I just completed my freshmen year at Rensselaer Polytechnic Institute, working towards a dual B.S. in physics and mathematics. I'm a Long Island native, having graduated from Harborfields High School in Greenlawn, living at home for the summer while commuting everyday to work at the Laser Teaching Center. At RPI, I'm involved in the Society for Physics Students, Sigma Phi Epsilon fraternity, Airsoft club, and Ski club. In high school, I was heavily involved in the Science Research program for all four years, which is where I developed my passion for experimentalism. Also in my spare time I enjoy exercising, the outdoors, boating, and traveling. I've traveled to various places in Canada, England, Italy, Hong Kong, and China. Usually in the summertime I travel to China for one month to visit family and relatives. This year I was there for two weeks before starting here at the Laser Teaching Center in early June.

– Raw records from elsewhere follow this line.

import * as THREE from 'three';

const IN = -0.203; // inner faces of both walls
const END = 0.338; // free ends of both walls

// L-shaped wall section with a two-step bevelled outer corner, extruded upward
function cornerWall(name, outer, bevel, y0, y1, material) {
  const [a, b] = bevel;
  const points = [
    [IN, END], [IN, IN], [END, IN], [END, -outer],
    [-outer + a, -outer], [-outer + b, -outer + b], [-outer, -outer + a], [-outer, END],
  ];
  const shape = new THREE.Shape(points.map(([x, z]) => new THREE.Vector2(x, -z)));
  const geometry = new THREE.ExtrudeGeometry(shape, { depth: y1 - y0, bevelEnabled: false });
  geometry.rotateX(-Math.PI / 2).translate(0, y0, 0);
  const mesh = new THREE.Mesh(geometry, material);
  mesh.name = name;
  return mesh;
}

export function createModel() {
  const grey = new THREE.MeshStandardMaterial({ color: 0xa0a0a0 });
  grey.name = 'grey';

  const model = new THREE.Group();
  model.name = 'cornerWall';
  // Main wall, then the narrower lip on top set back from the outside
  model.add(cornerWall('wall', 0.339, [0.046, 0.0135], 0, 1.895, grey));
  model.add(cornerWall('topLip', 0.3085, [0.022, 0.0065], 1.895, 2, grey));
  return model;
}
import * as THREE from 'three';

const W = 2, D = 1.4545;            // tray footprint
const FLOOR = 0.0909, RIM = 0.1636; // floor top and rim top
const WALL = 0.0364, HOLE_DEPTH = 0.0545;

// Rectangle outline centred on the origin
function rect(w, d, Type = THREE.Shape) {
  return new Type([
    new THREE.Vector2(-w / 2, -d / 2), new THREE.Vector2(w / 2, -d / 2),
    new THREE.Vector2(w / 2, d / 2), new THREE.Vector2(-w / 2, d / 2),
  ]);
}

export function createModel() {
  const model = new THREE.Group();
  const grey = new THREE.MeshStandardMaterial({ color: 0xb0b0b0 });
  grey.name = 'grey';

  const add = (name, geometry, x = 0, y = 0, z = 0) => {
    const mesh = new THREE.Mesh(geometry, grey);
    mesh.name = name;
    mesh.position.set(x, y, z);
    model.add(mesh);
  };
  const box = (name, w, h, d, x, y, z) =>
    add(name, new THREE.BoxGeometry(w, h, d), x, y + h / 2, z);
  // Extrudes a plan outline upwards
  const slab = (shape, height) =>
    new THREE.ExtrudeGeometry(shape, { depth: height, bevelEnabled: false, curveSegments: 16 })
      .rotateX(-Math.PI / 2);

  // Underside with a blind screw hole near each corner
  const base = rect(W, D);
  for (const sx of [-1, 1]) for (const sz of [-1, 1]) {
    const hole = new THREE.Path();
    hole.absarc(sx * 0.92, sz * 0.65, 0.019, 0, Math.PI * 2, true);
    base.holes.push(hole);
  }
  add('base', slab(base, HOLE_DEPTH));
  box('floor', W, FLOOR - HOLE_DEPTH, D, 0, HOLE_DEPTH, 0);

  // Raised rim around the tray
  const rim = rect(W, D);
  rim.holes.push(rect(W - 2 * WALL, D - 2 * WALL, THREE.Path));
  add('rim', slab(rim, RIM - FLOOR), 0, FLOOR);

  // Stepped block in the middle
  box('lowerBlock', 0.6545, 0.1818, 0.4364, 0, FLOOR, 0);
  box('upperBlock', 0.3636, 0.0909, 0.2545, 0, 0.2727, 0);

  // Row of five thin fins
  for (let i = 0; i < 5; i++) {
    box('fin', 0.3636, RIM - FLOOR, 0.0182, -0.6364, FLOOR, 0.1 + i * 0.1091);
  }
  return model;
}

I became interested in physics in my junior year of high school, when I decided to take a less popular route by enrolling in Advanced Placement Physics. Most other students in my high school often elect to take Advanced Placement Biology or Chemistry in their junior year, while saving Advanced Placement Physics for their senior year. I can't imagine where I'd be if I hadn't decided to go the less popular route because I wouldn't have known that I enjoyed physics until after I had completed the course in my senior year. Physics was by far my favorite science course in high school. I had a great teacher, a Stony Brook alumnus, who made each and every day of class enjoyable. He often posed thought experiments to the class, which would leave me pondering for days until he presented demonstrations that would illustrate the underlying physical phenomena of the thought experiments. One of the first such thought experiments posed the question: If a bullet was fired from a gun held perfectly level with the ground and another bullet of equal mass was dropped from the same height as the gun at the same moment the gun was fired, which bullet would hit the ground first? It turns out that this was a trick question because both bullets would hit the ground at the same time since the only downward force acting on each bullet is gravity. Of course, the curvature of the Earth and air resistance can create a slight difference in the time it takes for each bullet to hit the ground, but if those factors are assumed to be negligible then both bullets would hit the ground at exactly the same time. As a demonstration, my teacher used a PVC pipe laying on a level table that was sealed on one end and connected it to a mini air compressor, which would be used as the propellant to fire a small rubber ball. The compressor switch was wired to a claw that held an identical rubber ball in midair at the same height as the PVC pipe. When the switch was released, all the air from the compressor would rapidly release, thereby forcing the rubber ball out of the PVC pipe at the same instant as the claw would release the other rubber ball from the same height. Using just the naked eye, both rubber balls appeared to hit the ground at the same time, just as predicted in theory. Moments like these were what inspired my interest in physics, the subject that can explain the most fundamental characteristics of nature.
I've only studied optics in that high school course as well as my Honors Physics II course at RPI, so I still have much to learn. Of all the topics in physics that I've studied, I've found optics to be the most interesting because it involves studying the many forms of light. This summer, I hope to work on a project in the area of holography in order to better understand an area of optics that I have yet to learn about in my studies.